START Extracted entries

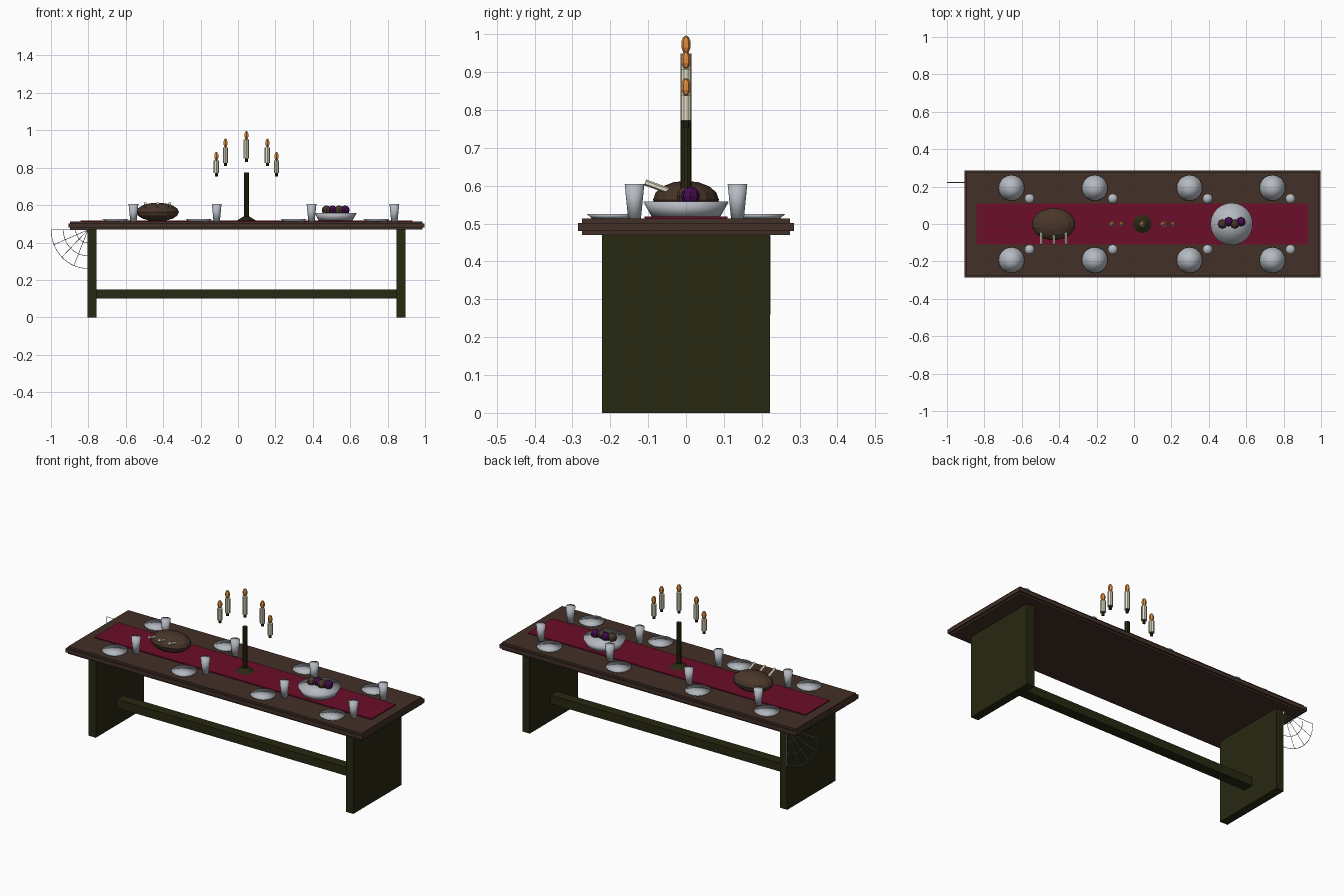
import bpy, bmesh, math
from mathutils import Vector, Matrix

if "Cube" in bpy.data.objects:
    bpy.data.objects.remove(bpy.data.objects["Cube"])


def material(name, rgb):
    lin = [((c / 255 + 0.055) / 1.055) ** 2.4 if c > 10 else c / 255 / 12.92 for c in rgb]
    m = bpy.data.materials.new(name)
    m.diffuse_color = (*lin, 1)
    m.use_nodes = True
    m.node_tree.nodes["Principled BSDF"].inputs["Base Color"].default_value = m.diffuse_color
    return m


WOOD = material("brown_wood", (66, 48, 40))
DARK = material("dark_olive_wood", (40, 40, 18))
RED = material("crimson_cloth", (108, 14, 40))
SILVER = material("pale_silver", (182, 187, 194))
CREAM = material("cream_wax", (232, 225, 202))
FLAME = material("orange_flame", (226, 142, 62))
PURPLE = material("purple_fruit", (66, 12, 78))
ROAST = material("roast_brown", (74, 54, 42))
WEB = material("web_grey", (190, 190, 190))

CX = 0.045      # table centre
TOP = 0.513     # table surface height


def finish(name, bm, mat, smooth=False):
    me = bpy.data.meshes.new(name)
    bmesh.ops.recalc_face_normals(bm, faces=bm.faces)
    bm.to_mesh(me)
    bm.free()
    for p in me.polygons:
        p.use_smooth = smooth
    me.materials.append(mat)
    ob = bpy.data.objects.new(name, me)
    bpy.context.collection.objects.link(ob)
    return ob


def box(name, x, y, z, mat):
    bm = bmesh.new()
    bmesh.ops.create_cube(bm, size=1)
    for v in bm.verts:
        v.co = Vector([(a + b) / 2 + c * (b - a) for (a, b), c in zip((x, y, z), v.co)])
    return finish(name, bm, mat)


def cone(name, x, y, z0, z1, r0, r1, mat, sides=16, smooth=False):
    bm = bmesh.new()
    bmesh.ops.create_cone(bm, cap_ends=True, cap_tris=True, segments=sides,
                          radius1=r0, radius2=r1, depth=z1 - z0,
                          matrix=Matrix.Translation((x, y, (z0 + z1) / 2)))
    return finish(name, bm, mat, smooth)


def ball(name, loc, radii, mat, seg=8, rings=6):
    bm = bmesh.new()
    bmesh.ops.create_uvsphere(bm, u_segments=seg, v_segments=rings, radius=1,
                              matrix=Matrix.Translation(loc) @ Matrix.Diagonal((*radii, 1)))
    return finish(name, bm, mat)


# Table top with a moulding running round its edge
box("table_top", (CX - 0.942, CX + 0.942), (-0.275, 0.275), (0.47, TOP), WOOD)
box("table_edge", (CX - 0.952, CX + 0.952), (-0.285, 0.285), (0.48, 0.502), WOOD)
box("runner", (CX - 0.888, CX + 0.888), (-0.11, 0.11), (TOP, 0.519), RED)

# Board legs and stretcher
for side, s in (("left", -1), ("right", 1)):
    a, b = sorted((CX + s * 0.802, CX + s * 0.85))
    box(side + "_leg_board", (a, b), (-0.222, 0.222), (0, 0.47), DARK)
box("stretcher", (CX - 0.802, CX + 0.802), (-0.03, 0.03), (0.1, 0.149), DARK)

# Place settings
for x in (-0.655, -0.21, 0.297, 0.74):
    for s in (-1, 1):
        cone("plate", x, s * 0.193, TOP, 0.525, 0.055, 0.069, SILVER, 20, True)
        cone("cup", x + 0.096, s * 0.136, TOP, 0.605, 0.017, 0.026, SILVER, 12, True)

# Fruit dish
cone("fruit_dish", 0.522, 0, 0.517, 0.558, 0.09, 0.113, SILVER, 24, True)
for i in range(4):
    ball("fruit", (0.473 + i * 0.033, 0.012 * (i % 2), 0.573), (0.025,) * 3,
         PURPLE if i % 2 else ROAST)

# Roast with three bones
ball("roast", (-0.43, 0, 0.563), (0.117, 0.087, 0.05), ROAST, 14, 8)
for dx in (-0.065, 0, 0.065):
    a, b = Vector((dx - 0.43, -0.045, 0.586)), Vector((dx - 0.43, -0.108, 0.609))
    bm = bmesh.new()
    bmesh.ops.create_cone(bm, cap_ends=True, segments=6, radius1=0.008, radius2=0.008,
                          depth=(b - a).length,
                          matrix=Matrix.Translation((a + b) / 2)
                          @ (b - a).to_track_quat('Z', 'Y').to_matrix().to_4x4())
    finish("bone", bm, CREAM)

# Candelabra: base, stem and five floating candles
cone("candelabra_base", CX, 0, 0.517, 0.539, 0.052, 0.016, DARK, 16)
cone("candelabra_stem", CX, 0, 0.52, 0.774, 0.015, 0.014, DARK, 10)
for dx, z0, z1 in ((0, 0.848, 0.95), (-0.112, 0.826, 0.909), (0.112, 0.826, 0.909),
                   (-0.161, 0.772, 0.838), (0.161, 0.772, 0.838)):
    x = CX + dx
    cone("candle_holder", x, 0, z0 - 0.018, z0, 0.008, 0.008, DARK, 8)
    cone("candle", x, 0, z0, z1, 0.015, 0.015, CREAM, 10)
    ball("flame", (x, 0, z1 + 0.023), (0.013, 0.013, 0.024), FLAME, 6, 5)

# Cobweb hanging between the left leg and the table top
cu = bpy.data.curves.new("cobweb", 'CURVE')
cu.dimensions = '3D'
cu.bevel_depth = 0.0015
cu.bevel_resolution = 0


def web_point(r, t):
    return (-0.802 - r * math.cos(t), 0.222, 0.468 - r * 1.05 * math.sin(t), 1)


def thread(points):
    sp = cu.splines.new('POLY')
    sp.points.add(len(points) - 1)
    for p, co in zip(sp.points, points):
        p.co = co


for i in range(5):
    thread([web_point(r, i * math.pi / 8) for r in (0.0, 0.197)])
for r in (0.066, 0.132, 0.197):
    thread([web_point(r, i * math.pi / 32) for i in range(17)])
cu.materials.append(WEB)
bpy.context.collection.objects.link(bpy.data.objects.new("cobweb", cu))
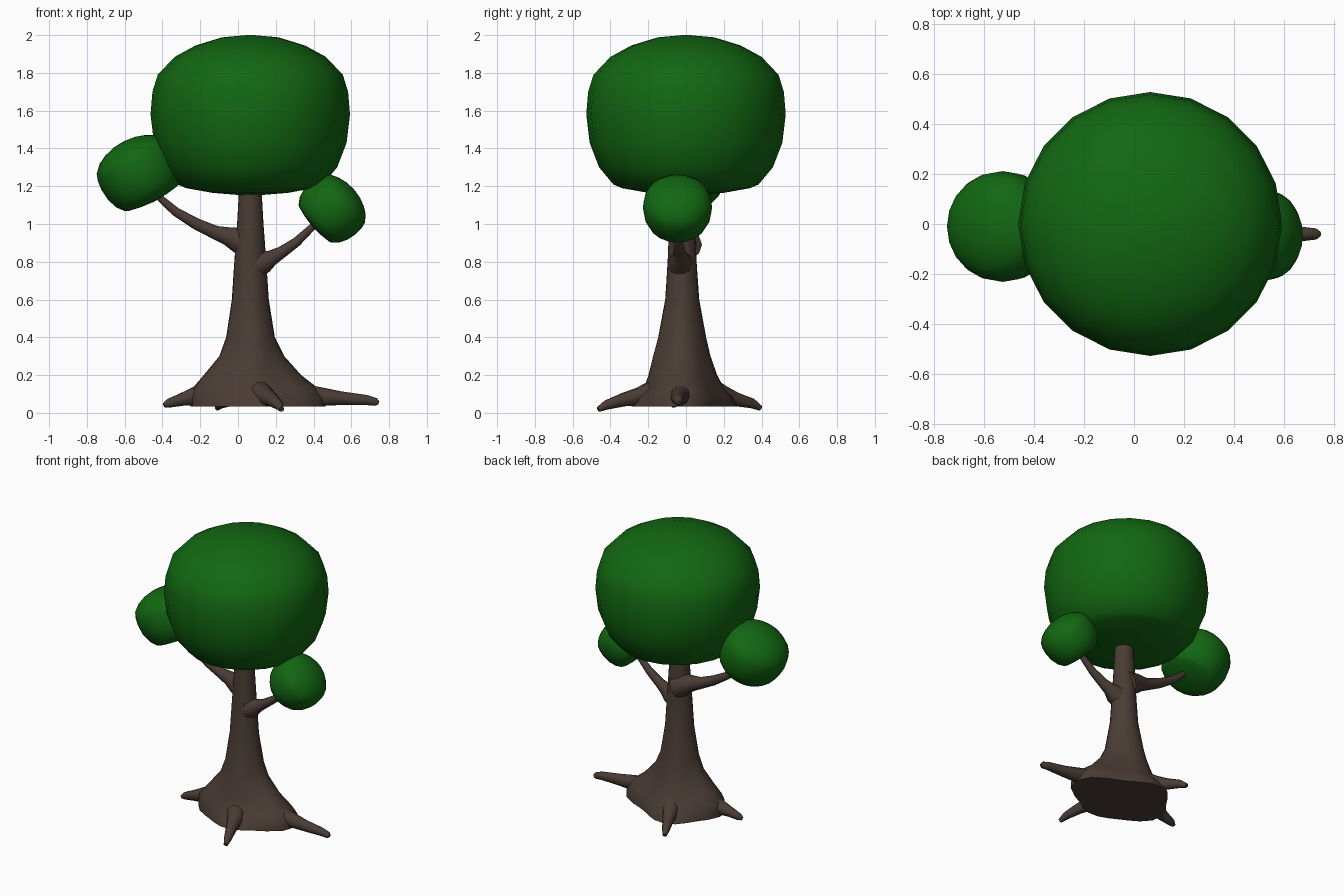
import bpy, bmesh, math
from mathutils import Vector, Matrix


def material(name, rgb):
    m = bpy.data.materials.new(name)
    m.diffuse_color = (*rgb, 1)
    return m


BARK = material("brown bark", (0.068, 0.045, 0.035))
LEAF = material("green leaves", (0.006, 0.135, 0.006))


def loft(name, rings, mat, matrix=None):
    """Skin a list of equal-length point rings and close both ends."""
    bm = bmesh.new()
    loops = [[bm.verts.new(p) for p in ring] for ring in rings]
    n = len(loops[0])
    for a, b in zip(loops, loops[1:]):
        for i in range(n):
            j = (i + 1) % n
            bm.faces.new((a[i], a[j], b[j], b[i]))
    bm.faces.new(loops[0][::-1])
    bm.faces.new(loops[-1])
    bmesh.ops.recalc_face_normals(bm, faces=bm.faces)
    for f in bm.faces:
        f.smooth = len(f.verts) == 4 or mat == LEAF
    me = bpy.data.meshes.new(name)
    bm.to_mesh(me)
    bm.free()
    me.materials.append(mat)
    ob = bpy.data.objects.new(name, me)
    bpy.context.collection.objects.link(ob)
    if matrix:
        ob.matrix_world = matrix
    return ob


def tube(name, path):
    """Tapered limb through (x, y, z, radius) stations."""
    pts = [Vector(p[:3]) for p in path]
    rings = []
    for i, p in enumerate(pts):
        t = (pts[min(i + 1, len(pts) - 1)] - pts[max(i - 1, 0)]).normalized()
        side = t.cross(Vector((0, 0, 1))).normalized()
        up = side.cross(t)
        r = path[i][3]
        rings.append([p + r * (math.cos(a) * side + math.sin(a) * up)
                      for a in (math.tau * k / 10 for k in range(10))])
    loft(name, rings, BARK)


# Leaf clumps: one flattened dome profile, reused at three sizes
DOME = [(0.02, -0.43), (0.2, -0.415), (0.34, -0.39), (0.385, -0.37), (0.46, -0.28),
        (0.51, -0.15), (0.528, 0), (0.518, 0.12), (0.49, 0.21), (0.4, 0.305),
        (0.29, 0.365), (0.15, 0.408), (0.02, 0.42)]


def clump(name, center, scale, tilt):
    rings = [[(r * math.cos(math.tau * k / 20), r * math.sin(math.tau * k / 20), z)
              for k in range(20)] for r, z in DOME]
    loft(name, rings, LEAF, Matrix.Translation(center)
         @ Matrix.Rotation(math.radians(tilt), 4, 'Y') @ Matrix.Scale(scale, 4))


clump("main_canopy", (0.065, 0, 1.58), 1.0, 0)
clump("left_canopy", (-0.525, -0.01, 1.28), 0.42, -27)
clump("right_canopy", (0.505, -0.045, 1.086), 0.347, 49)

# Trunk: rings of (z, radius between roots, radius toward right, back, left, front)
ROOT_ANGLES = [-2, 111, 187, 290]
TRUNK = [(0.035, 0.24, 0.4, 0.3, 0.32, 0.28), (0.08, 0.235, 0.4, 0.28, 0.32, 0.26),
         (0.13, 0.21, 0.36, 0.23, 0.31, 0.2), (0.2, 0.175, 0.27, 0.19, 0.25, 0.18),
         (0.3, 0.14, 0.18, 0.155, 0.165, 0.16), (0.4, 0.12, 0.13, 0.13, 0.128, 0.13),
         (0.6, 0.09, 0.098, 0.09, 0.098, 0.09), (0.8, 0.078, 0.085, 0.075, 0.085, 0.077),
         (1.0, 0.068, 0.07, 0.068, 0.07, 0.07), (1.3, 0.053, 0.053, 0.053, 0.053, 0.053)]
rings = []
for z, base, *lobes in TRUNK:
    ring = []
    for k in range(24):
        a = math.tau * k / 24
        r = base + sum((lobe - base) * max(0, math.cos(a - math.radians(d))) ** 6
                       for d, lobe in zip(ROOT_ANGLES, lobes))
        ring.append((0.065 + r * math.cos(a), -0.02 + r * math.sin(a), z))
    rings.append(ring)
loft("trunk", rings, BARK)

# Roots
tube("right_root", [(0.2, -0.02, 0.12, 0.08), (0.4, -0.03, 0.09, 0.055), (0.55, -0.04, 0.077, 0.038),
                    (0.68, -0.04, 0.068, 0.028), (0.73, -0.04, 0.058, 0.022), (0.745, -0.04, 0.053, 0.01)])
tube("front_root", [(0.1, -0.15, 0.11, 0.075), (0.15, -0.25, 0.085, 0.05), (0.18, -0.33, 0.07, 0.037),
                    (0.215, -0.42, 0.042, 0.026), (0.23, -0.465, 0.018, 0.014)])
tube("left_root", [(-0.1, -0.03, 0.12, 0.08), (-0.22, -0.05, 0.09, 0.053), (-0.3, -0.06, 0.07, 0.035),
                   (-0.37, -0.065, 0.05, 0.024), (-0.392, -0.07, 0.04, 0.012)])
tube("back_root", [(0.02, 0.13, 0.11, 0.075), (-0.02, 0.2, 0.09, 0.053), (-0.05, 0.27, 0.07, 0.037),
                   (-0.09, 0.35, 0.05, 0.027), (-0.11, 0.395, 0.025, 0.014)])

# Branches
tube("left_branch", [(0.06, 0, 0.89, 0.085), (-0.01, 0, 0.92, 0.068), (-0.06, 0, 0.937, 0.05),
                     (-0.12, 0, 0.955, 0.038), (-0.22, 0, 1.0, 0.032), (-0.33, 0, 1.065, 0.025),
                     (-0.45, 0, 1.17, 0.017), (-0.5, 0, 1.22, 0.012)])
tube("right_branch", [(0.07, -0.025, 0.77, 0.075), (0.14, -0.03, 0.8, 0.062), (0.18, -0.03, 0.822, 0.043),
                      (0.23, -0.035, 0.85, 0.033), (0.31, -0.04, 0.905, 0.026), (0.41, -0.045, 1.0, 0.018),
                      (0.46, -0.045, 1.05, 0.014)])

END Extracted entries

## What is being asked
Only an exact copy is wanted: the lines from the opening of the material through the line that has "(232, 225, 202))", minus any pictures.

## Response to the task
import bpy, bmesh, math
from mathutils import Vector, Matrix

if "Cube" in bpy.data.objects:
    bpy.data.objects.remove(bpy.data.objects["Cube"])


def material(name, rgb):
    lin = [((c / 255 + 0.055) / 1.055) ** 2.4 if c > 10 else c / 255 / 12.92 for c in rgb]
    m = bpy.data.materials.new(name)
    m.diffuse_color = (*lin, 1)
    m.use_nodes = True
    m.node_tree.nodes["Principled BSDF"].inputs["Base Color"].default_value = m.diffuse_color
    return m


WOOD = material("brown_wood", (66, 48, 40))
DARK = material("dark_olive_wood", (40, 40, 18))
RED = material("crimson_cloth", (108, 14, 40))
SILVER = material("pale_silver", (182, 187, 194))
CREAM = material("cream_wax", (232, 225, 202))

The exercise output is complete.